### Try it:
Set down each record exactly. Omit the pictures.

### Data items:
--- START ---
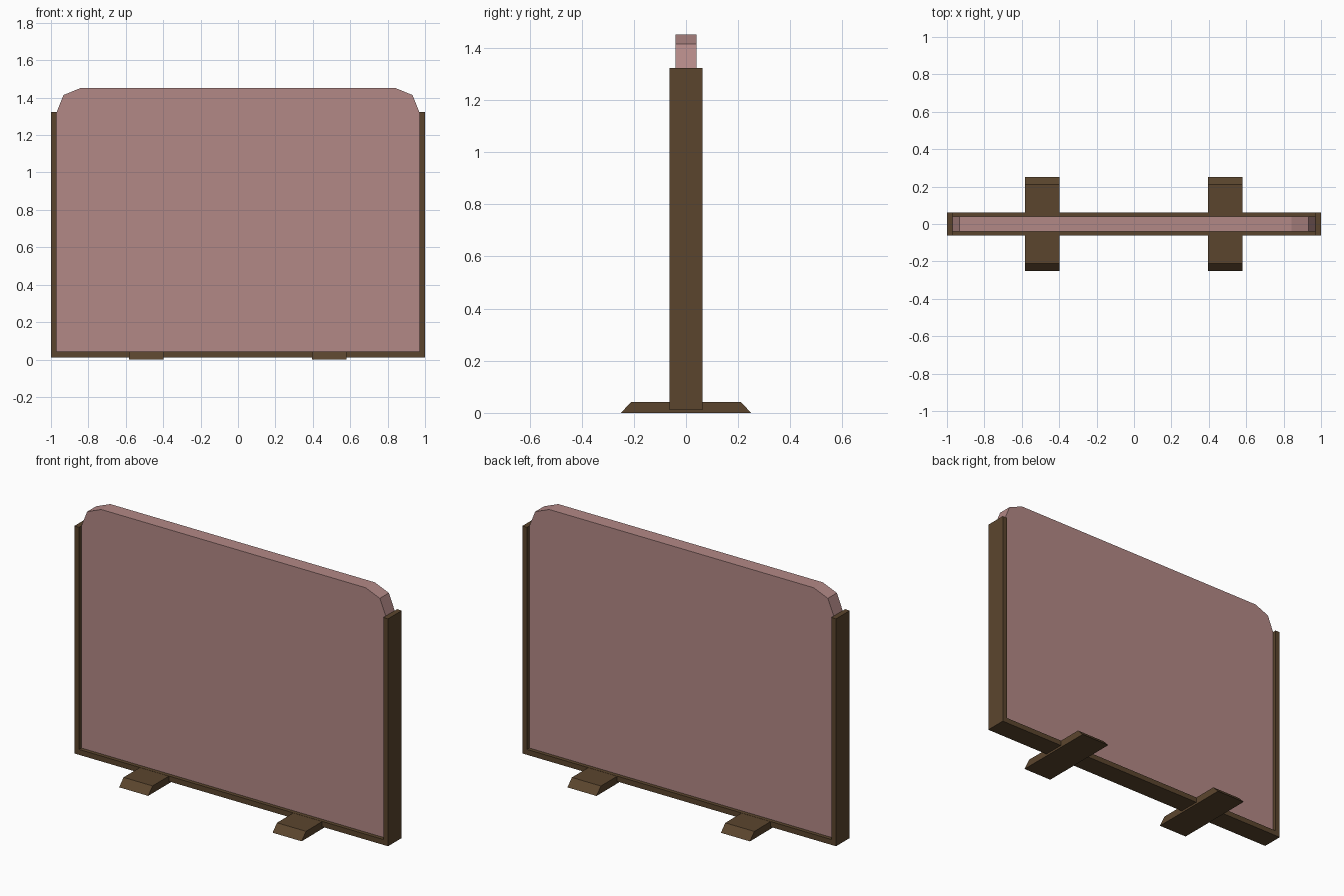
import bpy, bmesh

if "Cube" in bpy.data.objects:
    bpy.data.objects.remove(bpy.data.objects["Cube"])


def material(name, rgb):
    m = bpy.data.materials.new(name)
    m.diffuse_color = (*rgb, 1.0)
    m.use_nodes = True
    m.node_tree.nodes["Principled BSDF"].inputs["Base Color"].default_value = m.diffuse_color
    return m


pink = material("dusty pink", (0.45, 0.25, 0.24))
brown = material("dark brown", (0.105, 0.06, 0.027))


def extrude_profile(name, points, depth, mat, axis="y", centre=0.0):
    """Extrude a 2D outline symmetrically along y (x,z outline) or x (y,z outline)."""
    bm = bmesh.new()
    if axis == "y":
        verts = [bm.verts.new((a, -depth / 2, b)) for a, b in points]
        move = (0, depth, 0)
    else:
        verts = [bm.verts.new((centre - depth / 2, a, b)) for a, b in points]
        move = (depth, 0, 0)
    face = bm.faces.new(verts)
    res = bmesh.ops.extrude_face_region(bm, geom=[face], use_keep_orig=True)
    moved = [g for g in res["geom"] if isinstance(g, bmesh.types.BMVert)]
    bmesh.ops.translate(bm, verts=moved, vec=move)
    bmesh.ops.recalc_face_normals(bm, faces=bm.faces)
    mesh = bpy.data.meshes.new(name)
    bm.to_mesh(mesh)
    bm.free()
    mesh.materials.append(mat)
    obj = bpy.data.objects.new(name, mesh)
    bpy.context.collection.objects.link(obj)
    return obj


def mirrored(half):
    """Complete a right-hand outline with its left-hand mirror."""
    return half + [(-a, b) for a, b in reversed(half)]


# U-shaped frame: bottom rail and two side posts
extrude_profile("frame", mirrored([(1.0, 0.012), (1.0, 1.322), (0.97, 1.322), (0.97, 0.043)]),
                0.125, brown)

# Screen panel with faceted upper corners
extrude_profile("screen_panel",
                mirrored([(0.97, 0.043), (0.97, 1.322), (0.933, 1.414), (0.843, 1.451)]),
                0.082, pink)

# Two feet with sloped ends
for side, x in (("left", -0.49), ("right", 0.488)):
    extrude_profile(side + "_foot", mirrored([(0.25, 0.0), (0.21, 0.042)]),
                    0.185, brown, axis="x", centre=x)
--- END ---
### Result of the task:
import bpy, bmesh

if "Cube" in bpy.data.objects:
    bpy.data.objects.remove(bpy.data.objects["Cube"])


def material(name, rgb):
    m = bpy.data.materials.new(name)
    m.diffuse_color = (*rgb, 1.0)
    m.use_nodes = True
    m.node_tree.nodes["Principled BSDF"].inputs["Base Color"].default_value = m.diffuse_color
    return m


pink = material("dusty pink", (0.45, 0.25, 0.24))
brown = material("dark brown", (0.105, 0.06, 0.027))


def extrude_profile(name, points, depth, mat, axis="y", centre=0.0):
    """Extrude a 2D outline symmetrically along y (x,z outline) or x (y,z outline)."""
    bm = bmesh.new()
    if axis == "y":
        verts = [bm.verts.new((a, -depth / 2, b)) for a, b in points]
        move = (0, depth, 0)
    else:
        verts = [bm.verts.new((centre - depth / 2, a, b)) for a, b in points]
        move = (depth, 0, 0)
    face = bm.faces.new(verts)
    res = bmesh.ops.extrude_face_region(bm, geom=[face], use_keep_orig=True)
    moved = [g for g in res["geom"] if isinstance(g, bmesh.types.BMVert)]
    bmesh.ops.translate(bm, verts=moved, vec=move)
    bmesh.ops.recalc_face_normals(bm, faces=bm.faces)
    mesh = bpy.data.meshes.new(name)
    bm.to_mesh(mesh)
    bm.free()
    mesh.materials.append(mat)
    obj = bpy.data.objects.new(name, mesh)
    bpy.context.collection.objects.link(obj)
    return obj


def mirrored(half):
    """Complete a right-hand outline with its left-hand mirror."""
    return half + [(-a, b) for a, b in reversed(half)]


# U-shaped frame: bottom rail and two side posts
extrude_profile("frame", mirrored([(1.0, 0.012), (1.0, 1.322), (0.97, 1.322), (0.97, 0.043)]),
                0.125, brown)

# Screen panel with faceted upper corners
extrude_profile("screen_panel",
                mirrored([(0.97, 0.043), (0.97, 1.322), (0.933, 1.414), (0.843, 1.451)]),
                0.082, pink)

# Two feet with sloped ends
for side, x in (("left", -0.49), ("right", 0.488)):
    extrude_profile(side + "_foot", mirrored([(0.25, 0.0), (0.21, 0.042)]),
                    0.185, brown, axis="x", centre=x)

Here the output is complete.